| Assignment |
Lines of the data that contain the word "rings" are the ones to copy.

(Stored dataset items)
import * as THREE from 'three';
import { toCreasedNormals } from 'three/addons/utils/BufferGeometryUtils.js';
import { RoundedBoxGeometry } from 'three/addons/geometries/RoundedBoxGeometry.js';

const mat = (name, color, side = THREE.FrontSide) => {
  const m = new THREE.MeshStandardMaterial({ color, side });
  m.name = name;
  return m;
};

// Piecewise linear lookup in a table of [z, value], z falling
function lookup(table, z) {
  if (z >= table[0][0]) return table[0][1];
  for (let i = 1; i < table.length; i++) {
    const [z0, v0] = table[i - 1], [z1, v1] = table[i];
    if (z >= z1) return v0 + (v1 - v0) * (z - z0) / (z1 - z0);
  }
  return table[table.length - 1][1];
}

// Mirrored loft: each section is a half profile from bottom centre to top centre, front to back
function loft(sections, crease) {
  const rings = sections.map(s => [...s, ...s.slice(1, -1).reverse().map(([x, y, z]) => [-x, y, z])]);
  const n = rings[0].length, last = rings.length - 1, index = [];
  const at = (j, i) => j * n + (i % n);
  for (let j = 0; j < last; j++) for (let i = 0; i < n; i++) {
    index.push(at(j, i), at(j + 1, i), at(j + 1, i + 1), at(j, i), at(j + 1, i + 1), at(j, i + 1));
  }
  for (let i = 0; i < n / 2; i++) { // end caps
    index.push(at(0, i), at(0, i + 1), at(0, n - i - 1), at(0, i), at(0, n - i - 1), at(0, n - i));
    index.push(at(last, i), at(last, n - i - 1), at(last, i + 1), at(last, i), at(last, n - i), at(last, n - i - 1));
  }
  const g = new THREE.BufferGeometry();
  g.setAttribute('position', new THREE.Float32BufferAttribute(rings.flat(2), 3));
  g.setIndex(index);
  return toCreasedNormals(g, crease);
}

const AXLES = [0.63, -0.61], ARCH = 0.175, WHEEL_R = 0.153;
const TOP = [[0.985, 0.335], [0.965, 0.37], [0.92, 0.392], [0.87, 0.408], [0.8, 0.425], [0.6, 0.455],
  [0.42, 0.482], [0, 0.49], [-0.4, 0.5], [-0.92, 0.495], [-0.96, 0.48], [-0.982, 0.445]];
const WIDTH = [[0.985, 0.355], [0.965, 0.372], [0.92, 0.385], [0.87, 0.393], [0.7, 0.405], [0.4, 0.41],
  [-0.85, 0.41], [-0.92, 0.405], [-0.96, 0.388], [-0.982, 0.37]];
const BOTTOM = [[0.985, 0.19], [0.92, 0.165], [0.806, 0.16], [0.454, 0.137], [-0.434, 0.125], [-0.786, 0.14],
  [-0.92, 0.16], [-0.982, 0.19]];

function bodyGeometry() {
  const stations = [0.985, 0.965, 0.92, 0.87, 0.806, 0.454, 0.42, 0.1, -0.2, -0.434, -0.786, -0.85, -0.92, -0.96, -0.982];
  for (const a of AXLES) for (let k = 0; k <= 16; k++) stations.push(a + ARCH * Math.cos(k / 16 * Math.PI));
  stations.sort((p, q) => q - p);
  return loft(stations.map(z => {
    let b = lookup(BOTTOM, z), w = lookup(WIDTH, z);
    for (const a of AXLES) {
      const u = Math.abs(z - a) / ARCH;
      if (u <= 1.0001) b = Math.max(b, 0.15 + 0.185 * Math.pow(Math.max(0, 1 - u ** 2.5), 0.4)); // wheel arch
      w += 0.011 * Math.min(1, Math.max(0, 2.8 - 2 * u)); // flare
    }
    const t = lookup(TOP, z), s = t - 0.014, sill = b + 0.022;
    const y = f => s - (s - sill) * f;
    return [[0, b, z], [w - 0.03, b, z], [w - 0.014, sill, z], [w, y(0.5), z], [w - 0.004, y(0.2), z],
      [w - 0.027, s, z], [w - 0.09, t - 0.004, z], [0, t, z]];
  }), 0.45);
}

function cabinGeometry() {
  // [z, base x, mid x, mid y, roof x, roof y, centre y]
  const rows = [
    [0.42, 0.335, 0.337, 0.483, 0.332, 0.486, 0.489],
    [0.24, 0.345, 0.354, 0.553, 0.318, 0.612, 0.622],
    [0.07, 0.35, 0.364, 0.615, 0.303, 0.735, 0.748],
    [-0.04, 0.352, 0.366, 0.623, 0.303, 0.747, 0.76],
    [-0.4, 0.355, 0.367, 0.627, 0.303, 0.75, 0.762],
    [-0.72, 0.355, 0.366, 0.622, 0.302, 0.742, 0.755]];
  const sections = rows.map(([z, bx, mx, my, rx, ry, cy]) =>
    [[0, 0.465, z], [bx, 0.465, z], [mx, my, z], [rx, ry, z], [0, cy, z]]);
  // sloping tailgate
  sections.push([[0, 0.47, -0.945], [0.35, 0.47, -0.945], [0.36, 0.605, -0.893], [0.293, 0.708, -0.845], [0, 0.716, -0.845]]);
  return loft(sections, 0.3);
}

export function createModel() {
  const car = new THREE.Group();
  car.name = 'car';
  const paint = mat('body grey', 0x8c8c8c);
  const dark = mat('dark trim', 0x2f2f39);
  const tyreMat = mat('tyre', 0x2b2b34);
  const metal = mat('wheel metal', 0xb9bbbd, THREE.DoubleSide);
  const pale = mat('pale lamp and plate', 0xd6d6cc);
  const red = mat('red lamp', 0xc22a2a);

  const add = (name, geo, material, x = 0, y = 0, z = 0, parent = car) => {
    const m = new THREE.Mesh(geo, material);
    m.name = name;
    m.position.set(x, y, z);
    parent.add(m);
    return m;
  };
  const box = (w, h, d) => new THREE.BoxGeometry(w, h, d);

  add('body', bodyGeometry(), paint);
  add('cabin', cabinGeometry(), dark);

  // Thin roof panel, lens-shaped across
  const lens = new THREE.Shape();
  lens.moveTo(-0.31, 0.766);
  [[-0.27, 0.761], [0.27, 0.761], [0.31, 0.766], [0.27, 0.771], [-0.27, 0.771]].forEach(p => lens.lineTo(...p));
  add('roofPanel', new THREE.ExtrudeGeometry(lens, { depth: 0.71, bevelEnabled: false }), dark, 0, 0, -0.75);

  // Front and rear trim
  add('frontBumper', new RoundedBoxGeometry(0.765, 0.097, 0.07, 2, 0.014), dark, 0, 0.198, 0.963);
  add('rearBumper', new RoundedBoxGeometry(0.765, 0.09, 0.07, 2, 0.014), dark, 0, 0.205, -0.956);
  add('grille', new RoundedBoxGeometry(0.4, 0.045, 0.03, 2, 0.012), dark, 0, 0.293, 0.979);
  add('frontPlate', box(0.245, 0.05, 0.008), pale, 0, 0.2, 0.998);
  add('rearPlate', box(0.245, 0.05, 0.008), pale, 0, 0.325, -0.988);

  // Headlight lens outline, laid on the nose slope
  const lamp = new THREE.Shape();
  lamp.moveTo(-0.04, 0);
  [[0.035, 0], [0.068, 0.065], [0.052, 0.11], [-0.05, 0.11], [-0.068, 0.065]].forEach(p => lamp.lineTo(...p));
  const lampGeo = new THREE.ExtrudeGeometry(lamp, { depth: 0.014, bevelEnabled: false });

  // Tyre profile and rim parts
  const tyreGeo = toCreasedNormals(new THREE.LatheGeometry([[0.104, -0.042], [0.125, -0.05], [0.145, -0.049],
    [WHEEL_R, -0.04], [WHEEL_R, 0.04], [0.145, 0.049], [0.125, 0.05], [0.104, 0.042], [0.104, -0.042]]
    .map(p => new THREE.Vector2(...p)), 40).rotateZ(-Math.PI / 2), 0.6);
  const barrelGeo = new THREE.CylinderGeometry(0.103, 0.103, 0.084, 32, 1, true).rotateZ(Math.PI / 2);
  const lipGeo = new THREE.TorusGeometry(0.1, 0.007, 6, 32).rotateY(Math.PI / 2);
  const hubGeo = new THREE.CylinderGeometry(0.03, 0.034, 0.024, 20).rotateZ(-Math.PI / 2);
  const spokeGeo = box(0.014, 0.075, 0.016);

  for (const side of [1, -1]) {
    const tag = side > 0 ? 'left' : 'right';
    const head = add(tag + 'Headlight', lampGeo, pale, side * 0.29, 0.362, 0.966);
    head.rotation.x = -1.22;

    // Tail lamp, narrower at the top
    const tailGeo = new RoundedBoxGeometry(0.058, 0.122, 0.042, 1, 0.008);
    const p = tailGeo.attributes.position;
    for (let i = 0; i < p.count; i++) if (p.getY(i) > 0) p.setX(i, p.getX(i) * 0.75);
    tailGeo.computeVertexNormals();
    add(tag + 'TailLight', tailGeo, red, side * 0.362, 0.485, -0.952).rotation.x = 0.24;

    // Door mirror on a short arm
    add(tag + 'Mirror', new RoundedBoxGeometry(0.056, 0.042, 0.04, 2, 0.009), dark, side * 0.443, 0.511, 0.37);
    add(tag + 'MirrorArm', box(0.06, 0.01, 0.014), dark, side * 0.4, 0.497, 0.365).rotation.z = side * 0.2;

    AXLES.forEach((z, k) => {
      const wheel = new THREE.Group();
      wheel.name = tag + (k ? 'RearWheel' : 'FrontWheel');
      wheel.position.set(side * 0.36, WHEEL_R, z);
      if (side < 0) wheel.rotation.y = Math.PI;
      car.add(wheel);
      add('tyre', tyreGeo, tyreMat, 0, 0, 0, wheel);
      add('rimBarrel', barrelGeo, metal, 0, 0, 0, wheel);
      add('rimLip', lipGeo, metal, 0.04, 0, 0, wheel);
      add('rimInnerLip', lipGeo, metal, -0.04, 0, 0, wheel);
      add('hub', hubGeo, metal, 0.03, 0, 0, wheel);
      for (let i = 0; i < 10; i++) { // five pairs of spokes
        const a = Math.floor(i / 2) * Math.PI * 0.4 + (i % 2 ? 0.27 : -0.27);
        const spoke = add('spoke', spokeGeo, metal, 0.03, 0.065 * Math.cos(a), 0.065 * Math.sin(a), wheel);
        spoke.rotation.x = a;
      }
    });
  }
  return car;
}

| Task answer |
  const rings = sections.map(s => [...s, ...s.slice(1, -1).reverse().map(([x, y, z]) => [-x, y, z])]);
  const n = rings[0].length, last = rings.length - 1, index = [];
  g.setAttribute('position', new THREE.Float32BufferAttribute(rings.flat(2), 3));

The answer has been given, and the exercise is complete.